“This grant will fund emerging technologies on freeways in Las Vegas to improve traffic management, prevent car accidents, and inform first responders of incidents as quickly as possible. I’m proud to have advocated for this vital transportation funding, and I’ll continue to prioritise the safety of Nevadans across the state.”
Some technologies that will be deployed along US 95 include wrong-way sensors that alert drivers immediately if they’re traveling in the wrong direction; occupancy detection sensors in High-Occupancy Vehicle (HOV) lanes that collect data to reduce congestion and emissions; and overhead signs that warn motorists about incidents, speed reduction and lane closures ahead to mitigate crashes resulting from sudden braking.
“As the traffic management agency for the region, it is essential that we continue to collaborate with the state and local governments and our university to employ emerging technologies to improve safety, mitigate traffic and help save lives,” said M.J. Maynard, RTC Southern Nevada chief executive officer.
“This grant will enable us to work closely with our long-standing partners to expand our footprint in informing motorists, emergency responders and traffic technicians about incidents in real time.
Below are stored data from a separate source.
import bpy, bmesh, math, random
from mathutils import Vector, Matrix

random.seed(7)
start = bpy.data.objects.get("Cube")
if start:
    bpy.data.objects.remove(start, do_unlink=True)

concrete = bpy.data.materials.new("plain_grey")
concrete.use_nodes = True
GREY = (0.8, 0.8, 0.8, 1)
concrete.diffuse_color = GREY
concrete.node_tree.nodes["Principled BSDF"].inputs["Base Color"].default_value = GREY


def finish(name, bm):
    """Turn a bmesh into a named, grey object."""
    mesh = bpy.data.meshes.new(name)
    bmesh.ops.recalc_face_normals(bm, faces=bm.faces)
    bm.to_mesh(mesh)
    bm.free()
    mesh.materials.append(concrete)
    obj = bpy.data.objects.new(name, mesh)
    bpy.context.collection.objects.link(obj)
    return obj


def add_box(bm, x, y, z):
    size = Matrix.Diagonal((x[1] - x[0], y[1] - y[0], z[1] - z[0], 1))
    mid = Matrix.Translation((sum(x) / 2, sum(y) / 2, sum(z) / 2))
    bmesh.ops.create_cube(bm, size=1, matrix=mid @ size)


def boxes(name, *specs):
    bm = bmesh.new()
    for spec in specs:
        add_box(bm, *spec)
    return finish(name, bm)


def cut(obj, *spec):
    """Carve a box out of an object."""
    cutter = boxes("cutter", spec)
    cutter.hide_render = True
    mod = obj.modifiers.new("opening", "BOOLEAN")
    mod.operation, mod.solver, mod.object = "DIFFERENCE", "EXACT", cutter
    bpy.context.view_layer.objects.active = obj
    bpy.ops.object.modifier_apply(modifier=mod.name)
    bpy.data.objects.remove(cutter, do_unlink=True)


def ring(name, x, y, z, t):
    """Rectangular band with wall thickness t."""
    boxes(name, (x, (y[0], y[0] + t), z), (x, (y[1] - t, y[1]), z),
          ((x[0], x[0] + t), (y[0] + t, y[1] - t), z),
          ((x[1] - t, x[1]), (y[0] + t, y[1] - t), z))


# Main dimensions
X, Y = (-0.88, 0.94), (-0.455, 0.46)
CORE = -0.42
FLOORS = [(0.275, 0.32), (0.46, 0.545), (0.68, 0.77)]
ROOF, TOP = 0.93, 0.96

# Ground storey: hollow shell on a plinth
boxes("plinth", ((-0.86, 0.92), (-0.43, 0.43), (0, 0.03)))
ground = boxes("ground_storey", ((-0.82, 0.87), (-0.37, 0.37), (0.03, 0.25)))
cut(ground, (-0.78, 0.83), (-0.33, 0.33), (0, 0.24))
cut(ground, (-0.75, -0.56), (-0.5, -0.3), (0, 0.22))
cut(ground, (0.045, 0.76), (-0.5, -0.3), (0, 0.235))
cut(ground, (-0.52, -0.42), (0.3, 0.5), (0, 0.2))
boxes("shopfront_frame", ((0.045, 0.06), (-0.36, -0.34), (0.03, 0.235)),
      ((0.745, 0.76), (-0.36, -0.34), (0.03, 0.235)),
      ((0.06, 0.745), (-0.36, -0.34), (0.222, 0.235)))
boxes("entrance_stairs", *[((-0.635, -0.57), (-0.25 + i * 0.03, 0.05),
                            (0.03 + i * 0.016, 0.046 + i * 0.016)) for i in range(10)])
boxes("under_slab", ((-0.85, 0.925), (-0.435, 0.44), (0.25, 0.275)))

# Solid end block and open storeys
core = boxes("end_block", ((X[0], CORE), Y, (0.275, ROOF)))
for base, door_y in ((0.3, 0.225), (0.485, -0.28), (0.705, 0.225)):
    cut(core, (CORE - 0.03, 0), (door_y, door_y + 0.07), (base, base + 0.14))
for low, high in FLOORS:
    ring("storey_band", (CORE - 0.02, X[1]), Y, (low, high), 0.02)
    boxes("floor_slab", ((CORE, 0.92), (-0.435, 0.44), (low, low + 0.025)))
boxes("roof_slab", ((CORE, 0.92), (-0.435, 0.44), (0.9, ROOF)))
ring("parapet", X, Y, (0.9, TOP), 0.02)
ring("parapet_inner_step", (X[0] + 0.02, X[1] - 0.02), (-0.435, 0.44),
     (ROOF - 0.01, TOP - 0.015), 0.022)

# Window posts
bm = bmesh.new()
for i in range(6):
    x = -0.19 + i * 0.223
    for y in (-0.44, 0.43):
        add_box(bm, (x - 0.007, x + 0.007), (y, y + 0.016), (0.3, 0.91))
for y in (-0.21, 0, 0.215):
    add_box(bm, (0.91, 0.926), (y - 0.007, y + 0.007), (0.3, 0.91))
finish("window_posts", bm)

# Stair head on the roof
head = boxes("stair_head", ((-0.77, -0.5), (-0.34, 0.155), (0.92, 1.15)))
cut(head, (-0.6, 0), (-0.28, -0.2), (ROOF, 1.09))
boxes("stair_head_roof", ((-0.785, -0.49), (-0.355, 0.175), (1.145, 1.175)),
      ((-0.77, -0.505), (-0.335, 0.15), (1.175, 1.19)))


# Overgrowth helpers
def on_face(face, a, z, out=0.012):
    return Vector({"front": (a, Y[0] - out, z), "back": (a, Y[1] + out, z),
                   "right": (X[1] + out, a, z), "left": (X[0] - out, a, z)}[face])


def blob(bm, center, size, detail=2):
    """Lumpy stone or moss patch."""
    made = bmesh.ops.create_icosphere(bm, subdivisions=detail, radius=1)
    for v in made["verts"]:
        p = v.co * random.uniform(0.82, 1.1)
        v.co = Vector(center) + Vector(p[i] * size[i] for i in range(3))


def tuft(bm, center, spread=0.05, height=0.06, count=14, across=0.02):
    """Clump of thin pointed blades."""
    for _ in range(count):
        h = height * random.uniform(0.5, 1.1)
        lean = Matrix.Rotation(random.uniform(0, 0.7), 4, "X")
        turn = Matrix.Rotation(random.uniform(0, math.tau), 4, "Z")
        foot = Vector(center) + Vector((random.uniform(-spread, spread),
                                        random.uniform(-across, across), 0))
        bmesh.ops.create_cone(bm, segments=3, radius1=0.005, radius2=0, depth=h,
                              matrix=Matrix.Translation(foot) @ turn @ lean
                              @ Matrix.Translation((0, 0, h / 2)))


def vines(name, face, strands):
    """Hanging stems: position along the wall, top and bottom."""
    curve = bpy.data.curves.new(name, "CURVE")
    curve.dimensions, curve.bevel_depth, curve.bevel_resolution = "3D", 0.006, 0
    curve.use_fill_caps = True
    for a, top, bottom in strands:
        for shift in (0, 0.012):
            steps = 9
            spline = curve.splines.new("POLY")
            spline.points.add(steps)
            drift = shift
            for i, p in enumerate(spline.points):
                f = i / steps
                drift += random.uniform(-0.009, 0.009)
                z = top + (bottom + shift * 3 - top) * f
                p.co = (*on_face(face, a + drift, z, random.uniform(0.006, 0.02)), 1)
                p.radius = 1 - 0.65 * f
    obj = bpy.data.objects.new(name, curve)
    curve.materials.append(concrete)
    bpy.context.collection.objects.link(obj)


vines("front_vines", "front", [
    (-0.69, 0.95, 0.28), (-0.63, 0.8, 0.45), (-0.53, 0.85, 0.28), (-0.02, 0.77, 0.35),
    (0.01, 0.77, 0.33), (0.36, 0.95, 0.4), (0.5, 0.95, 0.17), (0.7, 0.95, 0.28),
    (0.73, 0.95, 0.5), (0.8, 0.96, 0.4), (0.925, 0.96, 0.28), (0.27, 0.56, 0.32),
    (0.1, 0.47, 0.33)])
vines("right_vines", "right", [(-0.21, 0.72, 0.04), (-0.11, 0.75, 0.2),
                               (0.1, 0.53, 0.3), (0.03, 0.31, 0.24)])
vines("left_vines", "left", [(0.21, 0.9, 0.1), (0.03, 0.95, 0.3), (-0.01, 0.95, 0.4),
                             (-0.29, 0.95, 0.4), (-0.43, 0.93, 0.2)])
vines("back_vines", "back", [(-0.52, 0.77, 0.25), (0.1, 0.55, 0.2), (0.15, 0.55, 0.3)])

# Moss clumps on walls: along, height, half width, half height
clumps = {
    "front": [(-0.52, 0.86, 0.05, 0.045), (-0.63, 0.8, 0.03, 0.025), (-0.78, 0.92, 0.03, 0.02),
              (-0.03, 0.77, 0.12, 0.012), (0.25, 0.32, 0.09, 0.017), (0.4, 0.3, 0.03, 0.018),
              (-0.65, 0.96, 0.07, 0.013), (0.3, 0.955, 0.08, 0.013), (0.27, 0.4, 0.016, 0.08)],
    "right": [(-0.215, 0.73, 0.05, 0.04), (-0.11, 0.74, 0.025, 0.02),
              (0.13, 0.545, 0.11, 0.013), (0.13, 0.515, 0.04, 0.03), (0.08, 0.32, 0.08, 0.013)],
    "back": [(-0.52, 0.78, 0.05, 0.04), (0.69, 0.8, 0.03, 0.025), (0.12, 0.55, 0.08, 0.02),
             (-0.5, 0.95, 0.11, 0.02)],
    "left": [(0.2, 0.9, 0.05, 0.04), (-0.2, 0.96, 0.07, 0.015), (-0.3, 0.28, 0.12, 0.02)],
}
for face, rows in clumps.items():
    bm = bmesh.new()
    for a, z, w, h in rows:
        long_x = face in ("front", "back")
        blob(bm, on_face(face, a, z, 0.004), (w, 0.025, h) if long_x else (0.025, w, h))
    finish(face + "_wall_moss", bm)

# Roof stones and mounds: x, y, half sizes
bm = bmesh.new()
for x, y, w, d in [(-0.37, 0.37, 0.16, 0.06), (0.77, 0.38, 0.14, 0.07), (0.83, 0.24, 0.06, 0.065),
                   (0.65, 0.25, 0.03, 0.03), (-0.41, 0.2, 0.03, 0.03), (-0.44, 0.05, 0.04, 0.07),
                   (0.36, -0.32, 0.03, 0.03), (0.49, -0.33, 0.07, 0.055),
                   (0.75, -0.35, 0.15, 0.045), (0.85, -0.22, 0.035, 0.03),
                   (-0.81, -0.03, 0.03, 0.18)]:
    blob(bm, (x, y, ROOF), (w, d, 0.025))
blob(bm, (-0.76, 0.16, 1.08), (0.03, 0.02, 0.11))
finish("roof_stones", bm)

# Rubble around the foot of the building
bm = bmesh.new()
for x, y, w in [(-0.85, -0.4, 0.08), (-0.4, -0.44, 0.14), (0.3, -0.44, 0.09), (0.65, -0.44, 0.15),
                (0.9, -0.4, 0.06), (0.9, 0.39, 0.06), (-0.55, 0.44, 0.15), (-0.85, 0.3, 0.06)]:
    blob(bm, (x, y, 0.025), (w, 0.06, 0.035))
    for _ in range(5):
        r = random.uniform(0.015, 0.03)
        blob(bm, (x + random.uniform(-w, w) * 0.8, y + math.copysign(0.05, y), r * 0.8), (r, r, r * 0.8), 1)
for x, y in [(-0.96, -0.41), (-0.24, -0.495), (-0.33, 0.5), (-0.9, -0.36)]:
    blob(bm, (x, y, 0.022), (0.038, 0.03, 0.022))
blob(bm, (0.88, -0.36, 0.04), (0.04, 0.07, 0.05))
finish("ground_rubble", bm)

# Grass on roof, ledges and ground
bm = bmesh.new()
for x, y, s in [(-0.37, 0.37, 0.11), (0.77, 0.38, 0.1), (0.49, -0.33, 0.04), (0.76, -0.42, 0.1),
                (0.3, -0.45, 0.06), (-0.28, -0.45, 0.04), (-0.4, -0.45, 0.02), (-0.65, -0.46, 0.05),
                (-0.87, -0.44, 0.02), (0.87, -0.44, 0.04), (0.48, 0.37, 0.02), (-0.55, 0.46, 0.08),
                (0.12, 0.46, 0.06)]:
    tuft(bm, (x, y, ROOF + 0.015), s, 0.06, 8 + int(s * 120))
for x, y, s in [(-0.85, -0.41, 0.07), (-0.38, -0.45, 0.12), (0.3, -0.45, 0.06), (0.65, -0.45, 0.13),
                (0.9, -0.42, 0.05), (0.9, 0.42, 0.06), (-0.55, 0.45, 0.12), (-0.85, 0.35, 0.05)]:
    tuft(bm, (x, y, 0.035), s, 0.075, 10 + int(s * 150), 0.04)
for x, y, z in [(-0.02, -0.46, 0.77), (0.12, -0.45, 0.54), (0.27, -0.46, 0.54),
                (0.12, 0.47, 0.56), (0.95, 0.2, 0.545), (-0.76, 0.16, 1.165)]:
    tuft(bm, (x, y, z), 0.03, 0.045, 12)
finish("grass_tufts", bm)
We are grateful to our federal delegation and community partners for their continued support of these efforts, as we all work together to reduce the number and severity of crashes on our valley’s roadways.”
“NDOT is committed to leveraging every tool available, including emergency technologies, to further our mission of making Nevada safe and connected,” added NDOT Director Kristina Swallow.
“NDOT is proud to work with its local, state, and federal partners in finding creative and high-tech solutions to improve driver efficiency and traffic flows while reducing secondary crashes.”